We are often asked about flexibility. Of course, why else would you require a “flex” board?

“Will the flex board crack if use ED copper on it?’’

Within this article we would like to investigate two different materials (ED-Electrodeposited and RA-rolled-annealed) and observe their impact on circuit longevity. Though well understood by the flex industry, we are not getting that important message to the board designer.

Let’s take a moment to review these two types of foil. Here is the cross-section observation of RA Copper and ED Copper:


Flexibility in the copper comes from multiple factors. Of course, the thinner is the copper, the more flexible the board is. In addition to the thickness (or thinness), copper grain also affects flexibility. There are two common types of copper that are used in the PCB and flex circuit markets: ED and RA as aforementioned.

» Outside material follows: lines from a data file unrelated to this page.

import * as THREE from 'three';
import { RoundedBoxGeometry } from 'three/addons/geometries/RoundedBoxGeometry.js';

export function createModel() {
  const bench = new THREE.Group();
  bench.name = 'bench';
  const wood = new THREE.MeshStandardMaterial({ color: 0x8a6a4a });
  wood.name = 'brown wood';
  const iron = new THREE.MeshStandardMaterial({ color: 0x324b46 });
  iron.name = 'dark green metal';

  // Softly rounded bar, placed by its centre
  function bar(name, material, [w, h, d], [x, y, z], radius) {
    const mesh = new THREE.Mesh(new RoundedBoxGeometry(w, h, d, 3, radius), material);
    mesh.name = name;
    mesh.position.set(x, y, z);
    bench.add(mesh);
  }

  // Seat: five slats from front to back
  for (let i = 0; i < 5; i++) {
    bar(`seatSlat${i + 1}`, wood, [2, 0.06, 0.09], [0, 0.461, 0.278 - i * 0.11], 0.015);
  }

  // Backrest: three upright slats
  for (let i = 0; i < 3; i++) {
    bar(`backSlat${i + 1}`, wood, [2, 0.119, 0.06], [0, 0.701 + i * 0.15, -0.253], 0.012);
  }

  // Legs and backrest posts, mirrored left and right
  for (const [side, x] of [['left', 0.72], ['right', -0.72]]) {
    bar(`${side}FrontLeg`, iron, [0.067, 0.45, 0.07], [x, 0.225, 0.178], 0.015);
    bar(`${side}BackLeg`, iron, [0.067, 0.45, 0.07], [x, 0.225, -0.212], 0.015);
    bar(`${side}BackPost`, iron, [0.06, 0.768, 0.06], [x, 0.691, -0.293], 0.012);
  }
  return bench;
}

Roll Anneal Copper Foil (RA copper)
Rolled Annealed (RA) Copper has been used extensively in the flex circuits manufacturing and rigid-flex PCB fabrication industry for decades.
The grain structure and smooth surface is ideal for dynamic, flexible circuitry applications. Another area of interest with rolled copper types exists in the high-frequency signals and applications.
It has been proven that copper surface roughness can impact high-frequency insertion loss and a smoother copper surface is advantageous.

Electrolysis Deposition Copper Foil (ED copper)
With ED copper, there is a huge diversity of foils regarding surface roughness, treatments, grain structure, etc. As a general statement, ED copper has a vertical grain structure. The standard ED copper typically has a relatively high profile or rough surface as compared to Rolled Annealed (RA) Copper. ED copper tends to lack flexibility and does not promote good signal integrity.
EA copper is unsuitable for small lines and bad bending resistance so that RA copper is used for flexible PCB.
However, there is no reason to fear ED copper in dynamic applications.

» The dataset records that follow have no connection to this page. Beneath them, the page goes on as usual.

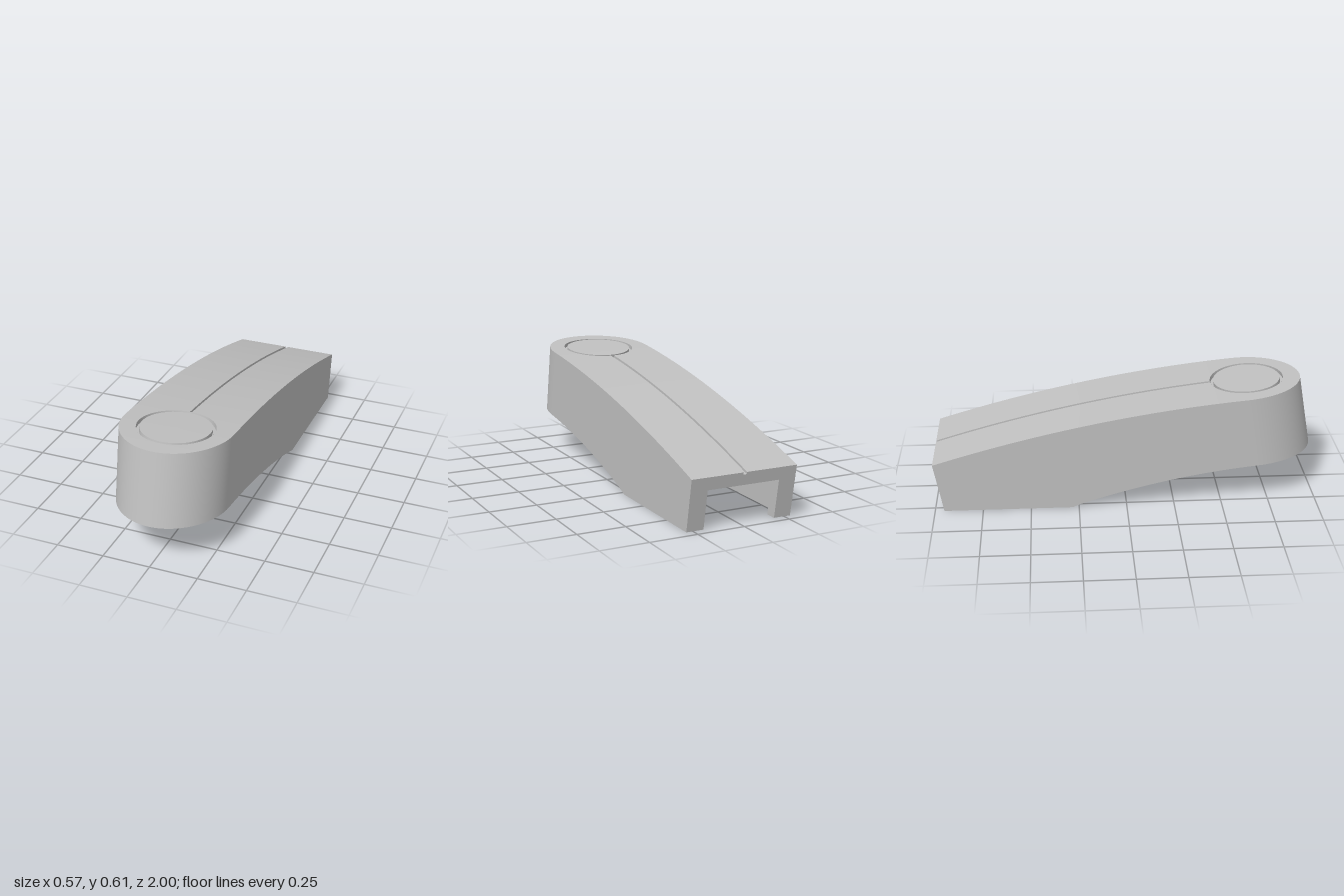
import * as THREE from 'three';

const LEAN = 0.18;                       // backward lean of every upright face
const BACK = -0.952, NOSE = 0.72;        // rear end and start of the rounded nose, along the leaning plan
const OUT = { r: 0.285, len: 0.321 };    // outer half width and nose length
const IN = { r: 0.256, len: 0.288 };     // inner half width and nose length
const C = 0.755, HOLE = 0.195, BUTTON = 0.178, SLOT = 0.009;

// Height rules along z
const top = (z) => 0.508 + 0.1738 * z - 0.068 * z * z;
const ceiling = (z) => 0.205 + 0.175 * (z + 0.965);
const slotFloor = (z) => top(z) - 0.012;
const ringFloor = (z) => top(z) - 0.022;
const bottom = (z) => (z < -0.284 ? 0 : Math.max(0, 0.09 + 0.269 * z - 0.124 * z * z));

// Point at plan position (x, s) raised to a height rule along the leaning direction
function at(x, s, rule) {
  let z = s;
  for (let i = 0; i < 12; i++) z = s - LEAN * rule(z);
  return new THREE.Vector3(x, rule(z), z);
}

const range = (n, f) => Array.from({ length: n + 1 }, (_, i) => f(i / n));

export function createModel() {
  const group = new THREE.Group();
  const grey = new THREE.MeshStandardMaterial({ color: 0xc0c0c0, side: THREE.DoubleSide });
  grey.name = 'plain grey';

  // Surface through rows of points
  function patch(name, rows) {
    const w = rows[0].length, index = [];
    for (let i = 0; i < rows.length - 1; i++) {
      for (let j = 0; j < w - 1; j++) {
        const a = i * w + j, b = a + w;
        index.push(a, b, a + 1, b, b + 1, a + 1);
      }
    }
    const geo = new THREE.BufferGeometry().setFromPoints(rows.flat());
    geo.setIndex(index);
    geo.computeVertexNormals();
    const mesh = new THREE.Mesh(geo, grey);
    mesh.name = name;
    group.add(mesh);
  }

  // U-shaped plan path: along one side, round the nose and back
  const straight = [...range(14, (t) => BACK + t * (-0.284 - BACK)), ...range(22, (t) => -0.284 + t * (NOSE + 0.284)).slice(1)];
  const path = ({ r, len }) => [
    ...straight.map((s) => [r, s]),
    ...range(40, (t) => [r * Math.cos(t * Math.PI), NOSE + len * Math.sin(t * Math.PI)]).slice(1, -1),
    ...[...straight].reverse().map((s) => [-r, s]),
  ];
  const outer = path(OUT), inner = path(IN);
  patch('outerWall', outer.map(([x, s]) => [at(x, s, bottom), at(x, s, top)]));
  patch('innerWall', inner.map(([x, s]) => [at(x, s, ceiling), at(x, s, bottom)]));
  patch('bottomRim', outer.map(([x, s], i) => [at(inner[i][0], inner[i][1], bottom), at(x, s, bottom)]));

  // Half width of the plan, and half width of the slot and button opening
  const half = (s, { r, len }) => (s <= NOSE ? r : r * Math.sqrt(Math.max(0, 1 - ((s - NOSE) / len) ** 2)));
  const opening = (s) => Math.max(s < C ? SLOT : 0, Math.sqrt(Math.max(0, HOLE ** 2 - (s - C) ** 2)));
  const arcStations = ({ len }) => range(20, (t) => NOSE + len * Math.sin(t * Math.PI / 2));
  const sorted = (list) => [...new Set(list)].sort((a, b) => a - b);
  const topStations = sorted([...straight, ...arcStations(OUT), ...range(48, (t) => C - HOLE * Math.cos(t * Math.PI))]);
  const ceilingStations = sorted([...straight, ...arcStations(IN)]);
  const slotStations = range(30, (t) => BACK + t * (C - HOLE + 0.001 - BACK));

  for (const side of [1, -1]) {
    patch('topSkin', topStations.map((s) => [at(side * opening(s), s, top), at(side * half(s, OUT), s, top)]));
    patch('ceiling', ceilingStations.map((s) => [at(0, s, ceiling), at(side * half(s, IN), s, ceiling)]));
    patch('slotWall', slotStations.map((s) => [at(side * SLOT, s, slotFloor), at(side * SLOT, s, top)]));

    // Rear end faces
    const endFace = (name, x0, x1, low, high) =>
      patch(name, [x0, x1].map((x) => [at(side * x, BACK, low), at(side * x, BACK, high)]));
    endFace('roofEnd', SLOT, OUT.r, ceiling, top);
    endFace('slotEnd', 0, SLOT, ceiling, slotFloor);
    endFace('wallEnd', IN.r, OUT.r, bottom, ceiling);

    // Inward lip at the rear of each wall
    const lip = new THREE.BoxGeometry(1, 1, 1);
    const p = lip.attributes.position;
    for (let i = 0; i < p.count; i++) {
      const x = side * (p.getX(i) * side > 0 ? IN.r : 0.194);
      const v = at(x, p.getZ(i) > 0 ? BACK + 0.06 : BACK, p.getY(i) > 0 ? ceiling : bottom);
      p.setXYZ(i, v.x, v.y, v.z);
    }
    lip.computeVertexNormals();
    const mesh = new THREE.Mesh(lip, grey);
    mesh.name = 'rearLip';
    group.add(mesh);
  }
  patch('slotFloor', slotStations.map((s) => [at(-SLOT, s, slotFloor), at(SLOT, s, slotFloor)]));

  // Round button inside its ring groove
  const ring = (r, rule) => range(48, (t) => at(r * Math.cos(t * 2 * Math.PI), C + r * Math.sin(t * 2 * Math.PI), rule));
  patch('ringGrooveFloor', [ring(BUTTON, ringFloor), ring(HOLE, ringFloor)]);
  patch('ringGrooveWall', [ring(HOLE, ringFloor), ring(HOLE, top)]);
  patch('buttonSide', [ring(BUTTON, top), ring(BUTTON, ringFloor)]);
  patch('buttonTop', range(4, (t) => ring(BUTTON * Math.max(t, 0.001), top)));

  return group;
}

However, there is no reason to fear ED copper in dynamic applications. On the contrary, it is the de facto choice in thin, lightweight consumer applications requiring high cycle rates. The only concern is careful control of where we use “additive” plating for PTH process. RA foil is the only choice available for heavier copper weights (above 1 oz.) where heavier current applications and dynamic flexing are required.

To understand the advantages and disadvantages of these two materials, it is important to understand the benefits in both cost and performance of these two types of copper foil and, just as important, what is commercially available. A designer needs to consider not only what will work, but whether it can be procured at a price that will not push the end-product out of the market pricewise.

Post time: May-22-2022